** Opening RECORDS FOR THE TASK block **

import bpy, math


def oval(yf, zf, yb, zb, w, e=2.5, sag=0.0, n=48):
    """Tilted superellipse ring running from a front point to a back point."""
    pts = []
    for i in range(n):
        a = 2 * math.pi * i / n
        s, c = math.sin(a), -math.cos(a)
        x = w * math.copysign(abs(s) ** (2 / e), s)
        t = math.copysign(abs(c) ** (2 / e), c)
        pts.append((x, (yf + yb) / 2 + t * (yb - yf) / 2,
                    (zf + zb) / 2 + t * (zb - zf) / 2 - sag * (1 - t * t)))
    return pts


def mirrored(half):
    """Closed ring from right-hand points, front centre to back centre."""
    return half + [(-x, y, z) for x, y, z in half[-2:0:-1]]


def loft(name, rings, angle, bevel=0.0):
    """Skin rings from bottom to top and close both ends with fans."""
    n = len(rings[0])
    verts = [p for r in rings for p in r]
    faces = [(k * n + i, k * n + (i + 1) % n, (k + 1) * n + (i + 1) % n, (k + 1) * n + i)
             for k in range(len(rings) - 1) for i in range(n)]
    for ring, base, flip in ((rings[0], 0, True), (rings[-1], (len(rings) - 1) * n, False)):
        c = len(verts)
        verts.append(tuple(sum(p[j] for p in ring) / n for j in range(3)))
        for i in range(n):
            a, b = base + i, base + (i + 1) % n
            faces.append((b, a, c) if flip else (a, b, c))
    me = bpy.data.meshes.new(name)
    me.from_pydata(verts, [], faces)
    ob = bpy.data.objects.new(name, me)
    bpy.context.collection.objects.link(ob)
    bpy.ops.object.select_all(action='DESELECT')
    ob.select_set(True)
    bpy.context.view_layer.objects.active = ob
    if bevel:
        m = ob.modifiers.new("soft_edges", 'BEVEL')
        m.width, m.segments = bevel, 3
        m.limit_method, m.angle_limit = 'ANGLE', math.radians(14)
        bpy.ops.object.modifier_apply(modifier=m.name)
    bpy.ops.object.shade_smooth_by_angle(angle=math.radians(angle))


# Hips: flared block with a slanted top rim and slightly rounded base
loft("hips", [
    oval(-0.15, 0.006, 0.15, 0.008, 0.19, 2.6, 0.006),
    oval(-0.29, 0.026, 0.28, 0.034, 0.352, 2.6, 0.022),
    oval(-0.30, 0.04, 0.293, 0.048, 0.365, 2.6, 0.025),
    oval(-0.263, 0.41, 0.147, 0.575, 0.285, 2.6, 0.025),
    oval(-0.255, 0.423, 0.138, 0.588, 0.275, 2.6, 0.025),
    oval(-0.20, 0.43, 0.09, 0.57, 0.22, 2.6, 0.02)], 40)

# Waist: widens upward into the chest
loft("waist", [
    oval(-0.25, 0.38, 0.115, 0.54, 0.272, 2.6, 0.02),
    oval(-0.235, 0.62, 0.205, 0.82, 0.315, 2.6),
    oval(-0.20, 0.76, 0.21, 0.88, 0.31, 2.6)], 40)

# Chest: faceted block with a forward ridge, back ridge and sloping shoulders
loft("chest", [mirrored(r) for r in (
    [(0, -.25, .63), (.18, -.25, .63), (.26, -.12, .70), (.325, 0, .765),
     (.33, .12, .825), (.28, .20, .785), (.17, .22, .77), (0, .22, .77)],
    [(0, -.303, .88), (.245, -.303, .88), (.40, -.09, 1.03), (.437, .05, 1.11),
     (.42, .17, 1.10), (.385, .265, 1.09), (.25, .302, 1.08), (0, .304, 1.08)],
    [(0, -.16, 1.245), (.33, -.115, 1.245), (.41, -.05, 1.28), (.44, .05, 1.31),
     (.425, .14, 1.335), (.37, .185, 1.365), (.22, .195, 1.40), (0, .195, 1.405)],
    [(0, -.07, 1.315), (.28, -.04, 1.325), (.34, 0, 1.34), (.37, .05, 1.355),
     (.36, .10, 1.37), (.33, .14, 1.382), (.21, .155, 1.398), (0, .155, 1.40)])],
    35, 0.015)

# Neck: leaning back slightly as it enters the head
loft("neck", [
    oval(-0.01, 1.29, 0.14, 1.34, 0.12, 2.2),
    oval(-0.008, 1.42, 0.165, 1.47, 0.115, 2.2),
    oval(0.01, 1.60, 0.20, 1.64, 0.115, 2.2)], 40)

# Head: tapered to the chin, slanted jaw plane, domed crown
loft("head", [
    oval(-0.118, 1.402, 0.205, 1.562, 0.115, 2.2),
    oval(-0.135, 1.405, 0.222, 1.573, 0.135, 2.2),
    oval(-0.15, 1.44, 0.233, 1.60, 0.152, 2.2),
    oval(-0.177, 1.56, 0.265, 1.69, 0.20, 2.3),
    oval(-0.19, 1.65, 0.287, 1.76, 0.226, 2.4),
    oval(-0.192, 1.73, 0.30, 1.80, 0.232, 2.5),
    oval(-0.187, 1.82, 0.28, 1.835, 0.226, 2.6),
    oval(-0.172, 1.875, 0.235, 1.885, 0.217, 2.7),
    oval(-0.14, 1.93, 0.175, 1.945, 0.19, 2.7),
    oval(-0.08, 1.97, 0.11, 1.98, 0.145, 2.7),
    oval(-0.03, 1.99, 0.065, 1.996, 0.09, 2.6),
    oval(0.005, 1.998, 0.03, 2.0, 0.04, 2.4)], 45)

** Closing RECORDS FOR THE TASK block **

> _WHAT IS REQUIRED_
Determine how many lines above contain "loft" as a word or string. Give the number alone.

> _OUTPUT OF THE EXERCISE_
6